Set down the listing exactly as given, minus images.

Top of Extracted information

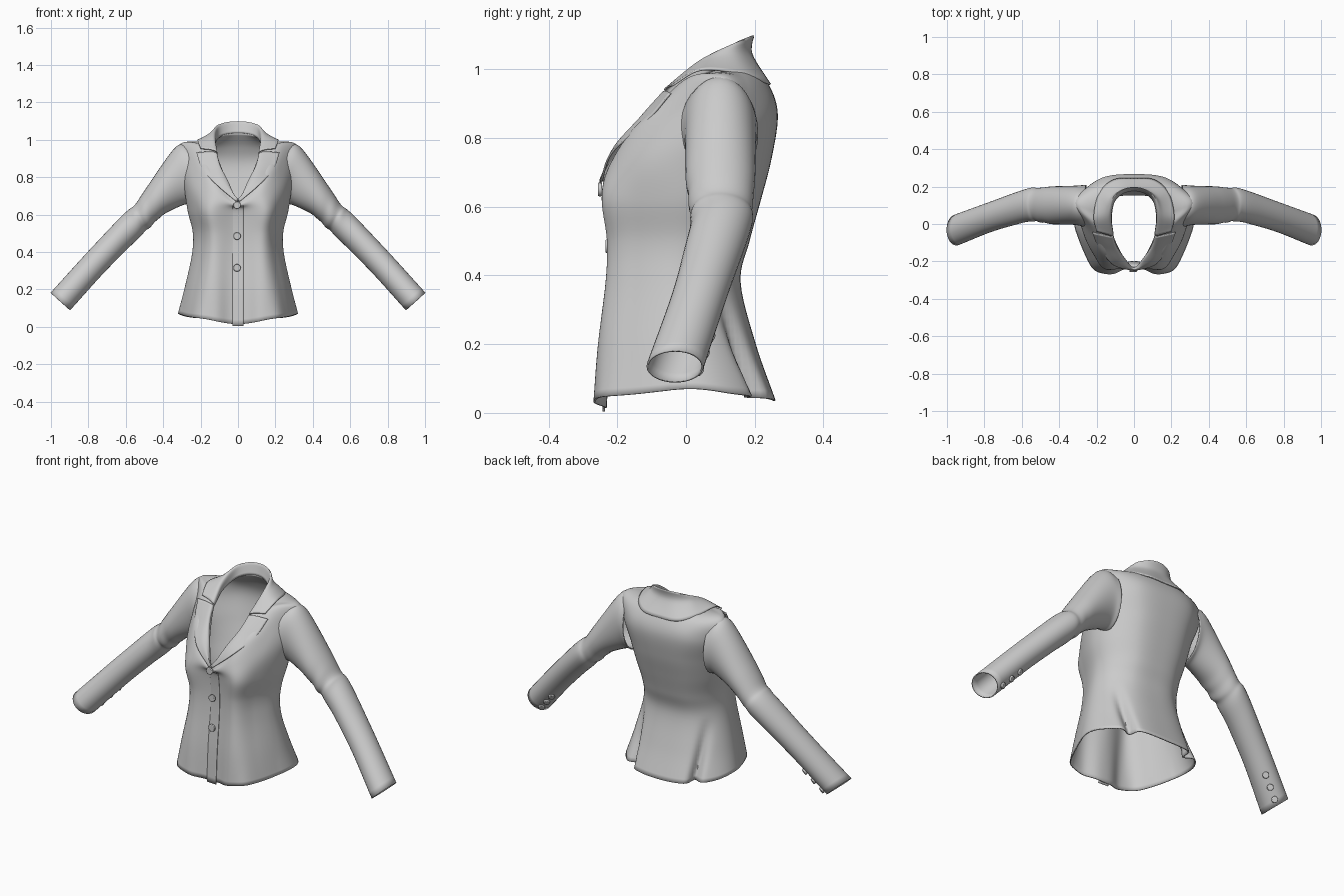
import bpy, math
from mathutils import Vector as V

if "Cube" in bpy.data.objects:
    bpy.data.objects.remove(bpy.data.objects["Cube"])


def catmull(pts, n, mirror=False):
    """Smooth curve through pts; mirror keeps it smooth across x = 0."""
    pts = [V(p) for p in pts]
    flip = lambda p: V((-p.x, p.y, p.z))
    first = flip(pts[1]) if mirror and abs(pts[0].x) < 1e-4 else 2 * pts[0] - pts[1]
    last = flip(pts[-2]) if mirror and abs(pts[-1].x) < 1e-4 else 2 * pts[-1] - pts[-2]
    p = [first] + pts + [last]
    out = []
    for i in range(1, len(p) - 2):
        a, b, c, d = p[i - 1:i + 3]
        for k in range(n):
            t = k / n
            out.append(0.5 * (2 * b + (c - a) * t + (2 * a - 5 * b + 4 * c - d) * t * t
                              + (3 * b - a - 3 * c + d) * t ** 3))
    return out + [pts[-1]]


def patch(rows, nu, nv, mirror=False):
    """Smooth sheet through a few rows of control points."""
    rows = [catmull(r, nu, mirror) for r in rows]
    cols = [catmull(c, nv) for c in zip(*rows)]
    return [list(r) for r in zip(*cols)]


def smooth(ob, angle):
    bpy.ops.object.select_all(action='DESELECT')
    ob.select_set(True)
    bpy.context.view_layer.objects.active = ob
    bpy.ops.object.shade_smooth_by_angle(angle=math.radians(angle))


def cloth(name, grid, thick=0.006, mirror=True, closed=False):
    """Cloth object from a grid of points."""
    w = len(grid[0])
    faces = []
    for r in range(len(grid) - 1):
        for c in range(w if closed else w - 1):
            d = (c + 1) % w
            faces.append((r * w + c, r * w + d, (r + 1) * w + d, (r + 1) * w + c))
    me = bpy.data.meshes.new(name)
    me.from_pydata([p for row in grid for p in row], [], faces)
    ob = bpy.data.objects.new(name, me)
    bpy.context.collection.objects.link(ob)
    if mirror:
        ob.modifiers.new("mirror", 'MIRROR').merge_threshold = 0.0005
    s = ob.modifiers.new("cloth", 'SOLIDIFY')
    s.thickness, s.offset = thick, 0
    smooth(ob, 60)


def button(name, loc, normal, r):
    bpy.ops.mesh.primitive_cylinder_add(vertices=20, radius=r, depth=0.012, location=loc)
    ob = bpy.context.object
    ob.name = name
    ob.rotation_euler = V(normal).to_track_quat('Z', 'Y').to_euler()
    b = ob.modifiers.new("round", 'BEVEL')
    b.width, b.segments = 0.003, 2
    smooth(ob, 40)


# Lapel and collar: roll line and outer edge; the inner edge follows by rule
lapel_roll = [(0, -.245, .68), (.06, -.188, .785), (.102, -.125, .865), (.12, -.066, .932)]
lapel_edge = [(.008, -.248, .668), (.112, -.216, .757), (.19, -.12, .842), (.222, -.045, .93)]
collar_roll = [(.118, -.062, .938), (.128, .04, 1.02), (.112, .135, 1.07), (.065, .18, 1.09), (0, .195, 1.096)]
collar_edge = [(.2, -.04, .953), (.215, .045, .998), (.185, .165, .985), (.11, .235, .96), (0, .244, .955)]


def neck(p):
    """Point where the fold meets the neckline."""
    h = max(0, min(1, (p[2] - .93) / .12))
    return V((p[0] * .95, p[1] + .012 - .03 * h, p[2] - .01 - .05 * h))


def fold(name, roll, edge):
    mid = []
    for a, b in zip(roll, edge):
        k = max(0, a[2] - b[2]) / .14           # the fall hugs the neck at the back
        mid.append(V(a).lerp(V(b), .4) + V((-.01 * k if a[0] else 0, -.024 * k, .004)))
    cloth(name, patch([[neck(p) for p in roll], roll, mid, edge], 8, 6, True))


fold("lapel", lapel_roll, lapel_edge)
fold("collar", collar_roll, collar_edge)

# Torso half: each level is one outline stretched by height, half width, front y, back y
outline = [(0, .06), (.56, 0), (.83, .22), (1, .53), (.88, .78), (.52, .96), (0, 1)]
levels = [(.05, .318, -.265, .258), (.2, .284, -.25, .2), (.38, .244, -.228, .156), (.5, .238, -.225, .182),
          (.62, .266, -.24, .215), (.74, .285, -.22, .246), (.87, .312, -.16, .264)]
torso = [[V((u * w, f + v * (b - f), z)) for u, v in outline] for z, w, f, b in levels]
for p, dz in zip(torso[0], (-.036, -.008, .004, .02, .005, -.008, -.015)):
    p.z += dz                                   # wavy hem
for row, z in zip(torso[5:], (.648, .656)):     # front gathers at the foot of the neckline
    row[0] = V((0, -.236, z))
    row[1].x -= .025
    row[1].z -= .03
torso[6][1].z -= .025
torso[6][2] += V((-.018, .025, 0))
torso[6][3].y += .03
torso.append([(0, -.236, .662), (.115, -.125, .84), (.22, 0, .965), (.3, .1, .98),
              (.24, .175, .965), (.13, .225, .955), (0, .235, .96)])
torso.append([neck(p) for p in lapel_roll[:2] + lapel_roll[3:] + collar_roll[1:]])

body = patch(torso, 12, 7, True)
for p in (p for row in body for p in row):
    if p.y > .05 and p.z < .37:                 # back pleats open toward the hem
        d = .055 * (1 - p.z / .37) * math.exp(-((p.x - .2) / .022) ** 2)
        p.y -= d
        p.x -= d * .5
    if p.y < -.05 and p.z < .5:                 # soft drape in the front skirt
        p.y += .006 * math.sin(p.x * 45) * (1 - p.z / .5) * min(1, p.x * 10)
cloth("jacket_body", body)

# Overlapping front edge follows the centre front
centre = [row[0].copy() for row in torso[:6]]
placket = [[V((x, p.y - e, p.z)) for x, e in ((-.03, .004), (0, .006), (.03, .008))] for p in centre]
for p in placket[0]:
    p.z = .004
cloth("front_placket", patch(placket, 4, 6), .004, mirror=False)

# Sleeve rings: top x, z, bottom x, z, centre y, half depth
rings = [(.262, .972, .25, .655, .095, .112), (.335, .955, .29, .655, .1, .102),
         (.475, .76, .395, .605, .1, .098), (.55, .65, .462, .545, .102, .088),
         (.61, .6, .53, .48, .1, .086), (.8, .4, .71, .3, .042, .077), (1, .18, .9, .09, -.032, .08)]
SIDES, STEPS = 32, 9


def ring(tx, tz, bx, bz, y, h):
    top, low = V((tx, y, tz)), V((bx, y, bz))
    c, up = (top + low) / 2, (top - low) / 2
    return [c + up * math.cos(a) + V((0, h, 0)) * math.sin(a)
            for a in (2 * math.pi * i / SIDES for i in range(SIDES))]


sleeve = list(map(list, zip(*[catmull(c, STEPS) for c in zip(*[ring(*r) for r in rings])])))
for j, row in enumerate(sleeve):                # slanting creases at the front of the elbow
    c = sum(row, V((0, 0, 0))) / SIDES
    fade = math.exp(-((j - 3.3 * STEPS) / 8) ** 2)
    for i, p in enumerate(row):
        a = 2 * math.pi * i / SIDES
        bite = .045 * fade * (.55 - .45 * math.sin(a + .6))
        row[i] = c + (p - c) * (1 + bite * math.sin(j * .8 + 2.5 * math.cos(a)))
cloth("sleeve", sleeve, closed=True)

# Cuff buttons sit on the rear underside of each sleeve
for k in range(3):
    row = sleeve[-2 - 2 * k]
    c = sum(row, V((0, 0, 0))) / SIDES
    n = (row[12] - c).normalized()
    p = row[12] + n * .008
    for side, s in (("left", 1), ("right", -1)):
        button(f"cuff_button_{side}_{k + 1}", (p.x * s, p.y, p.z), (n.x * s, n.y, n.z), .017)

# Front buttons
for k, (y, z) in enumerate(((-.25, .65), (-.228, .485), (-.23, .315))):
    button(f"front_button_{k + 1}", (-.005, y, z), (0, -1, 0), .02)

Bottom of Extracted information

Expected answer:
import bpy, math
from mathutils import Vector as V

if "Cube" in bpy.data.objects:
    bpy.data.objects.remove(bpy.data.objects["Cube"])


def catmull(pts, n, mirror=False):
    """Smooth curve through pts; mirror keeps it smooth across x = 0."""
    pts = [V(p) for p in pts]
    flip = lambda p: V((-p.x, p.y, p.z))
    first = flip(pts[1]) if mirror and abs(pts[0].x) < 1e-4 else 2 * pts[0] - pts[1]
    last = flip(pts[-2]) if mirror and abs(pts[-1].x) < 1e-4 else 2 * pts[-1] - pts[-2]
    p = [first] + pts + [last]
    out = []
    for i in range(1, len(p) - 2):
        a, b, c, d = p[i - 1:i + 3]
        for k in range(n):
            t = k / n
            out.append(0.5 * (2 * b + (c - a) * t + (2 * a - 5 * b + 4 * c - d) * t * t
                              + (3 * b - a - 3 * c + d) * t ** 3))
    return out + [pts[-1]]


def patch(rows, nu, nv, mirror=False):
    """Smooth sheet through a few rows of control points."""
    rows = [catmull(r, nu, mirror) for r in rows]
    cols = [catmull(c, nv) for c in zip(*rows)]
    return [list(r) for r in zip(*cols)]


def smooth(ob, angle):
    bpy.ops.object.select_all(action='DESELECT')
    ob.select_set(True)
    bpy.context.view_layer.objects.active = ob
    bpy.ops.object.shade_smooth_by_angle(angle=math.radians(angle))


def cloth(name, grid, thick=0.006, mirror=True, closed=False):
    """Cloth object from a grid of points."""
    w = len(grid[0])
    faces = []
    for r in range(len(grid) - 1):
        for c in range(w if closed else w - 1):
            d = (c + 1) % w
            faces.append((r * w + c, r * w + d, (r + 1) * w + d, (r + 1) * w + c))
    me = bpy.data.meshes.new(name)
    me.from_pydata([p for row in grid for p in row], [], faces)
    ob = bpy.data.objects.new(name, me)
    bpy.context.collection.objects.link(ob)
    if mirror:
        ob.modifiers.new("mirror", 'MIRROR').merge_threshold = 0.0005
    s = ob.modifiers.new("cloth", 'SOLIDIFY')
    s.thickness, s.offset = thick, 0
    smooth(ob, 60)


def button(name, loc, normal, r):
    bpy.ops.mesh.primitive_cylinder_add(vertices=20, radius=r, depth=0.012, location=loc)
    ob = bpy.context.object
    ob.name = name
    ob.rotation_euler = V(normal).to_track_quat('Z', 'Y').to_euler()
    b = ob.modifiers.new("round", 'BEVEL')
    b.width, b.segments = 0.003, 2
    smooth(ob, 40)


# Lapel and collar: roll line and outer edge; the inner edge follows by rule
lapel_roll = [(0, -.245, .68), (.06, -.188, .785), (.102, -.125, .865), (.12, -.066, .932)]
lapel_edge = [(.008, -.248, .668), (.112, -.216, .757), (.19, -.12, .842), (.222, -.045, .93)]
collar_roll = [(.118, -.062, .938), (.128, .04, 1.02), (.112, .135, 1.07), (.065, .18, 1.09), (0, .195, 1.096)]
collar_edge = [(.2, -.04, .953), (.215, .045, .998), (.185, .165, .985), (.11, .235, .96), (0, .244, .955)]


def neck(p):
    """Point where the fold meets the neckline."""
    h = max(0, min(1, (p[2] - .93) / .12))
    return V((p[0] * .95, p[1] + .012 - .03 * h, p[2] - .01 - .05 * h))


def fold(name, roll, edge):
    mid = []
    for a, b in zip(roll, edge):
        k = max(0, a[2] - b[2]) / .14           # the fall hugs the neck at the back
        mid.append(V(a).lerp(V(b), .4) + V((-.01 * k if a[0] else 0, -.024 * k, .004)))
    cloth(name, patch([[neck(p) for p in roll], roll, mid, edge], 8, 6, True))


fold("lapel", lapel_roll, lapel_edge)
fold("collar", collar_roll, collar_edge)

# Torso half: each level is one outline stretched by height, half width, front y, back y
outline = [(0, .06), (.56, 0), (.83, .22), (1, .53), (.88, .78), (.52, .96), (0, 1)]
levels = [(.05, .318, -.265, .258), (.2, .284, -.25, .2), (.38, .244, -.228, .156), (.5, .238, -.225, .182),
          (.62, .266, -.24, .215), (.74, .285, -.22, .246), (.87, .312, -.16, .264)]
torso = [[V((u * w, f + v * (b - f), z)) for u, v in outline] for z, w, f, b in levels]
for p, dz in zip(torso[0], (-.036, -.008, .004, .02, .005, -.008, -.015)):
    p.z += dz                                   # wavy hem
for row, z in zip(torso[5:], (.648, .656)):     # front gathers at the foot of the neckline
    row[0] = V((0, -.236, z))
    row[1].x -= .025
    row[1].z -= .03
torso[6][1].z -= .025
torso[6][2] += V((-.018, .025, 0))
torso[6][3].y += .03
torso.append([(0, -.236, .662), (.115, -.125, .84), (.22, 0, .965), (.3, .1, .98),
              (.24, .175, .965), (.13, .225, .955), (0, .235, .96)])
torso.append([neck(p) for p in lapel_roll[:2] + lapel_roll[3:] + collar_roll[1:]])

body = patch(torso, 12, 7, True)
for p in (p for row in body for p in row):
    if p.y > .05 and p.z < .37:                 # back pleats open toward the hem
        d = .055 * (1 - p.z / .37) * math.exp(-((p.x - .2) / .022) ** 2)
        p.y -= d
        p.x -= d * .5
    if p.y < -.05 and p.z < .5:                 # soft drape in the front skirt
        p.y += .006 * math.sin(p.x * 45) * (1 - p.z / .5) * min(1, p.x * 10)
cloth("jacket_body", body)

# Overlapping front edge follows the centre front
centre = [row[0].copy() for row in torso[:6]]
placket = [[V((x, p.y - e, p.z)) for x, e in ((-.03, .004), (0, .006), (.03, .008))] for p in centre]
for p in placket[0]:
    p.z = .004
cloth("front_placket", patch(placket, 4, 6), .004, mirror=False)

# Sleeve rings: top x, z, bottom x, z, centre y, half depth
rings = [(.262, .972, .25, .655, .095, .112), (.335, .955, .29, .655, .1, .102),
         (.475, .76, .395, .605, .1, .098), (.55, .65, .462, .545, .102, .088),
         (.61, .6, .53, .48, .1, .086), (.8, .4, .71, .3, .042, .077), (1, .18, .9, .09, -.032, .08)]
SIDES, STEPS = 32, 9


def ring(tx, tz, bx, bz, y, h):
    top, low = V((tx, y, tz)), V((bx, y, bz))
    c, up = (top + low) / 2, (top - low) / 2
    return [c + up * math.cos(a) + V((0, h, 0)) * math.sin(a)
            for a in (2 * math.pi * i / SIDES for i in range(SIDES))]


sleeve = list(map(list, zip(*[catmull(c, STEPS) for c in zip(*[ring(*r) for r in rings])])))
for j, row in enumerate(sleeve):                # slanting creases at the front of the elbow
    c = sum(row, V((0, 0, 0))) / SIDES
    fade = math.exp(-((j - 3.3 * STEPS) / 8) ** 2)
    for i, p in enumerate(row):
        a = 2 * math.pi * i / SIDES
        bite = .045 * fade * (.55 - .45 * math.sin(a + .6))
        row[i] = c + (p - c) * (1 + bite * math.sin(j * .8 + 2.5 * math.cos(a)))
cloth("sleeve", sleeve, closed=True)

# Cuff buttons sit on the rear underside of each sleeve
for k in range(3):
    row = sleeve[-2 - 2 * k]
    c = sum(row, V((0, 0, 0))) / SIDES
    n = (row[12] - c).normalized()
    p = row[12] + n * .008
    for side, s in (("left", 1), ("right", -1)):
        button(f"cuff_button_{side}_{k + 1}", (p.x * s, p.y, p.z), (n.x * s, n.y, n.z), .017)

# Front buttons
for k, (y, z) in enumerate(((-.25, .65), (-.228, .485), (-.23, .315))):
    button(f"front_button_{k + 1}", (-.005, y, z), (0, -1, 0), .02)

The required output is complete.